[Dataset content — start]

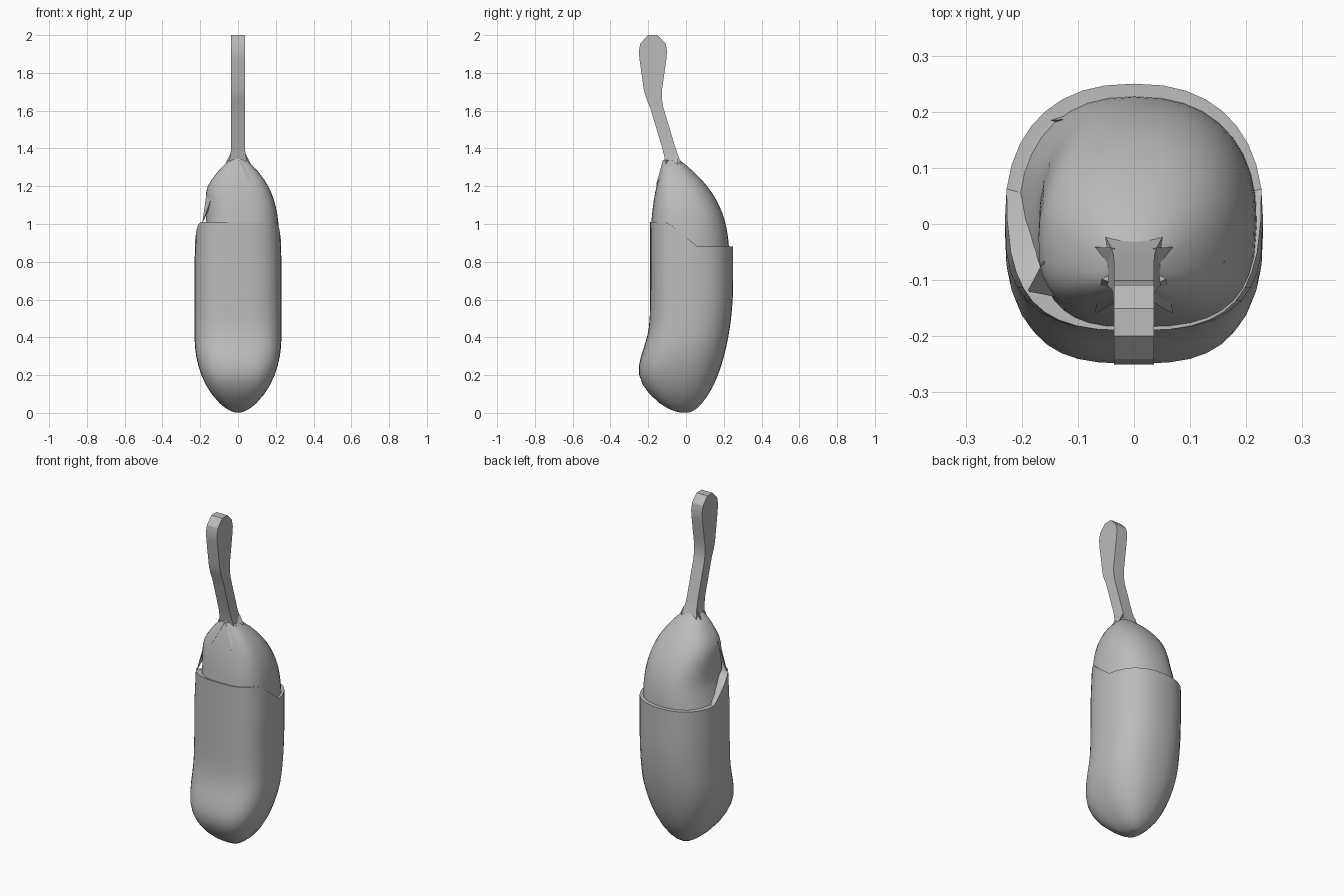
import bpy, bmesh, math
from mathutils import Vector

cube = bpy.data.objects.get("Cube")
if cube:
    bpy.data.objects.remove(cube)

# the single grey material
grey = bpy.data.materials.new("plain grey")
grey.use_nodes = True
grey.diffuse_color = (0.5, 0.5, 0.5, 1)
grey.node_tree.nodes["Principled BSDF"].inputs["Base Color"].default_value = grey.diffuse_color


def clamp(value):
    return min(1, max(0, value))


def spread(start, end, count):
    """Evenly spaced heights from start to end."""
    return [start + (end - start) * step / count for step in range(count + 1)]


def rounded(height, reach, power=0.5):
    """Grow from nothing to full size like the bottom of an egg."""
    return (1 - (1 - clamp(height / reach)) ** 2) ** power


def loft(name, rings, angle=35):
    """Skin a stack of equal-length point rings and close both ends."""
    bm = bmesh.new()
    loops = [[bm.verts.new(point) for point in ring] for ring in rings]
    for lower, upper in zip(loops, loops[1:]):
        for i in range(len(lower)):
            bm.faces.new((lower[i - 1], lower[i], upper[i], upper[i - 1]))
    bm.faces.new(reversed(loops[0]))
    bm.faces.new(loops[-1])
    bmesh.ops.recalc_face_normals(bm, faces=bm.faces)
    mesh = bpy.data.meshes.new(name)
    bm.to_mesh(mesh)
    bm.free()
    mesh.materials.append(grey)
    obj = bpy.data.objects.new(name, mesh)
    bpy.context.collection.objects.link(obj)
    bpy.ops.object.select_all(action='DESELECT')
    obj.select_set(True)
    bpy.context.view_layer.objects.active = obj
    bpy.ops.object.shade_smooth_by_angle(angle=math.radians(angle))


def section(z, front, back, right, left, count=36):
    """Rounded section: boxy at the front, rounder at the back."""
    middle = front + (back - front) * 0.45
    ring = []
    for i in range(count):
        turn = math.tau * i / count
        across, along = math.cos(turn), math.sin(turn)
        power = 0.85 if along > 0 else 0.7
        x = math.copysign(abs(across) ** power, across) * (left if across > 0 else right)
        y = math.copysign(abs(along) ** power, along) * (back - middle if along > 0 else middle - front)
        ring.append(Vector((x, middle + y, z)))
    return ring


def skin_section(z):
    """Lower skin: egg bottom with a bulge low on the front."""
    bulge = 0.06 * math.exp(-((z - 0.23) / 0.15) ** 2)
    front = -0.19 * rounded(z, 0.2) - bulge * rounded(z, 0.1)
    back = 0.25 * rounded(z, 0.7, 0.55)
    width = 0.23 * rounded(z, 0.4, 0.6)
    return section(z, front, back, width, width)


def flesh_section(z):
    """Peeled top: a dome leaning to the front, cut narrower on one side."""
    rise = (z - 0.75) / 0.6
    front = -0.19 + 0.08 * rise ** 3
    back = -0.05 + 0.28 * (1 - rise ** 3)
    left = 0.03 + 0.19 * (1 - rise ** 4)
    right = min(left, 0.17 + 0.3 * max(0, 1 - z))
    return section(z, front, back, right, left)


def stem_section(z):
    """Stem: flat sided, flared at the foot, with a rounded broad head."""
    flare = clamp((1.42 - z) / 0.18) ** 2
    head = clamp((z - 1.62) / 0.28)
    tip = rounded(2.005 - z, 0.09)
    depth = (0.035 + 0.02 * flare + 0.04 * head) * tip
    width = 0.036 + 0.045 * flare
    centre = max(-0.175, -0.09 - 0.3 * (z - 1.4))
    corners = ((-1, -1), (1, -1), (1, 1), (-1, 1))
    return [(width * x, centre + depth * y, z) for x, y in corners]


# lower skin, its rim level at the back and climbing towards the front
bottom = [skin_section(z) for z in (0.003, 0.01, 0.025)]
wall = [skin_section(z) for z in spread(0.05, 0.8, 15)]
rim = skin_section(0.88)
for point in rim:
    climb = clamp((0.06 - point.y) / 0.16)
    point.z += 0.13 * climb
    point.x *= 1 - 0.05 * climb
shelf = [Vector((point.x * 0.6, point.y * 0.6, point.z)) for point in rim]
loft("lower_skin", bottom + wall + [rim, shelf])

# peeled top and stem
loft("peeled_top", [flesh_section(z) for z in spread(0.75, 1.35, 16)])
loft("stem", [stem_section(z) for z in spread(1.24, 2, 18)], angle=25)


def flap(name, root, tip, width, thickness):
    """A torn pointed strip running from root down to tip."""
    root, tip = Vector(root), Vector(tip)
    outward = Vector((tip.x, tip.y, 0)).normalized()
    side = outward.cross(Vector((0, 0, 1))) * width
    base = [root - side, root + side, root - outward * thickness]
    loft(name, [base, [tip.lerp(corner, 0.04) for corner in base]], angle=20)


# torn flaps around the stem foot, the shoulders and the back of the rim
for side, name in ((-1, "right"), (1, "left")):
    flap("front_stem_flap_" + name, (side * 0.03, -0.11, 1.34), (side * 0.07, -0.16, 1.2), 0.03, 0.04)
    flap("side_stem_flap_" + name, (side * 0.03, -0.07, 1.37), (side * 0.1, -0.04, 1.25), 0.03, 0.04)
    flap("shoulder_flap_" + name, (side * 0.14, -0.1, 1.2), (side * 0.19, -0.12, 1), 0.04, 0.05)
flap("back_rim_flap", (-0.1, 0.2, 0.88), (-0.06, 0.19, 1), 0.05, 0.04)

[Dataset content — finish]

Prompt
All of the records should be output exactly as they stand, with pictures omitted.

Solution for this problem
import bpy, bmesh, math
from mathutils import Vector

cube = bpy.data.objects.get("Cube")
if cube:
    bpy.data.objects.remove(cube)

# the single grey material
grey = bpy.data.materials.new("plain grey")
grey.use_nodes = True
grey.diffuse_color = (0.5, 0.5, 0.5, 1)
grey.node_tree.nodes["Principled BSDF"].inputs["Base Color"].default_value = grey.diffuse_color


def clamp(value):
    return min(1, max(0, value))


def spread(start, end, count):
    """Evenly spaced heights from start to end."""
    return [start + (end - start) * step / count for step in range(count + 1)]


def rounded(height, reach, power=0.5):
    """Grow from nothing to full size like the bottom of an egg."""
    return (1 - (1 - clamp(height / reach)) ** 2) ** power


def loft(name, rings, angle=35):
    """Skin a stack of equal-length point rings and close both ends."""
    bm = bmesh.new()
    loops = [[bm.verts.new(point) for point in ring] for ring in rings]
    for lower, upper in zip(loops, loops[1:]):
        for i in range(len(lower)):
            bm.faces.new((lower[i - 1], lower[i], upper[i], upper[i - 1]))
    bm.faces.new(reversed(loops[0]))
    bm.faces.new(loops[-1])
    bmesh.ops.recalc_face_normals(bm, faces=bm.faces)
    mesh = bpy.data.meshes.new(name)
    bm.to_mesh(mesh)
    bm.free()
    mesh.materials.append(grey)
    obj = bpy.data.objects.new(name, mesh)
    bpy.context.collection.objects.link(obj)
    bpy.ops.object.select_all(action='DESELECT')
    obj.select_set(True)
    bpy.context.view_layer.objects.active = obj
    bpy.ops.object.shade_smooth_by_angle(angle=math.radians(angle))


def section(z, front, back, right, left, count=36):
    """Rounded section: boxy at the front, rounder at the back."""
    middle = front + (back - front) * 0.45
    ring = []
    for i in range(count):
        turn = math.tau * i / count
        across, along = math.cos(turn), math.sin(turn)
        power = 0.85 if along > 0 else 0.7
        x = math.copysign(abs(across) ** power, across) * (left if across > 0 else right)
        y = math.copysign(abs(along) ** power, along) * (back - middle if along > 0 else middle - front)
        ring.append(Vector((x, middle + y, z)))
    return ring


def skin_section(z):
    """Lower skin: egg bottom with a bulge low on the front."""
    bulge = 0.06 * math.exp(-((z - 0.23) / 0.15) ** 2)
    front = -0.19 * rounded(z, 0.2) - bulge * rounded(z, 0.1)
    back = 0.25 * rounded(z, 0.7, 0.55)
    width = 0.23 * rounded(z, 0.4, 0.6)
    return section(z, front, back, width, width)


def flesh_section(z):
    """Peeled top: a dome leaning to the front, cut narrower on one side."""
    rise = (z - 0.75) / 0.6
    front = -0.19 + 0.08 * rise ** 3
    back = -0.05 + 0.28 * (1 - rise ** 3)
    left = 0.03 + 0.19 * (1 - rise ** 4)
    right = min(left, 0.17 + 0.3 * max(0, 1 - z))
    return section(z, front, back, right, left)


def stem_section(z):
    """Stem: flat sided, flared at the foot, with a rounded broad head."""
    flare = clamp((1.42 - z) / 0.18) ** 2
    head = clamp((z - 1.62) / 0.28)
    tip = rounded(2.005 - z, 0.09)
    depth = (0.035 + 0.02 * flare + 0.04 * head) * tip
    width = 0.036 + 0.045 * flare
    centre = max(-0.175, -0.09 - 0.3 * (z - 1.4))
    corners = ((-1, -1), (1, -1), (1, 1), (-1, 1))
    return [(width * x, centre + depth * y, z) for x, y in corners]


# lower skin, its rim level at the back and climbing towards the front
bottom = [skin_section(z) for z in (0.003, 0.01, 0.025)]
wall = [skin_section(z) for z in spread(0.05, 0.8, 15)]
rim = skin_section(0.88)
for point in rim:
    climb = clamp((0.06 - point.y) / 0.16)
    point.z += 0.13 * climb
    point.x *= 1 - 0.05 * climb
shelf = [Vector((point.x * 0.6, point.y * 0.6, point.z)) for point in rim]
loft("lower_skin", bottom + wall + [rim, shelf])

# peeled top and stem
loft("peeled_top", [flesh_section(z) for z in spread(0.75, 1.35, 16)])
loft("stem", [stem_section(z) for z in spread(1.24, 2, 18)], angle=25)


def flap(name, root, tip, width, thickness):
    """A torn pointed strip running from root down to tip."""
    root, tip = Vector(root), Vector(tip)
    outward = Vector((tip.x, tip.y, 0)).normalized()
    side = outward.cross(Vector((0, 0, 1))) * width
    base = [root - side, root + side, root - outward * thickness]
    loft(name, [base, [tip.lerp(corner, 0.04) for corner in base]], angle=20)


# torn flaps around the stem foot, the shoulders and the back of the rim
for side, name in ((-1, "right"), (1, "left")):
    flap("front_stem_flap_" + name, (side * 0.03, -0.11, 1.34), (side * 0.07, -0.16, 1.2), 0.03, 0.04)
    flap("side_stem_flap_" + name, (side * 0.03, -0.07, 1.37), (side * 0.1, -0.04, 1.25), 0.03, 0.04)
    flap("shoulder_flap_" + name, (side * 0.14, -0.1, 1.2), (side * 0.19, -0.12, 1), 0.04, 0.05)
flap("back_rim_flap", (-0.1, 0.2, 0.88), (-0.06, 0.19, 1), 0.05, 0.04)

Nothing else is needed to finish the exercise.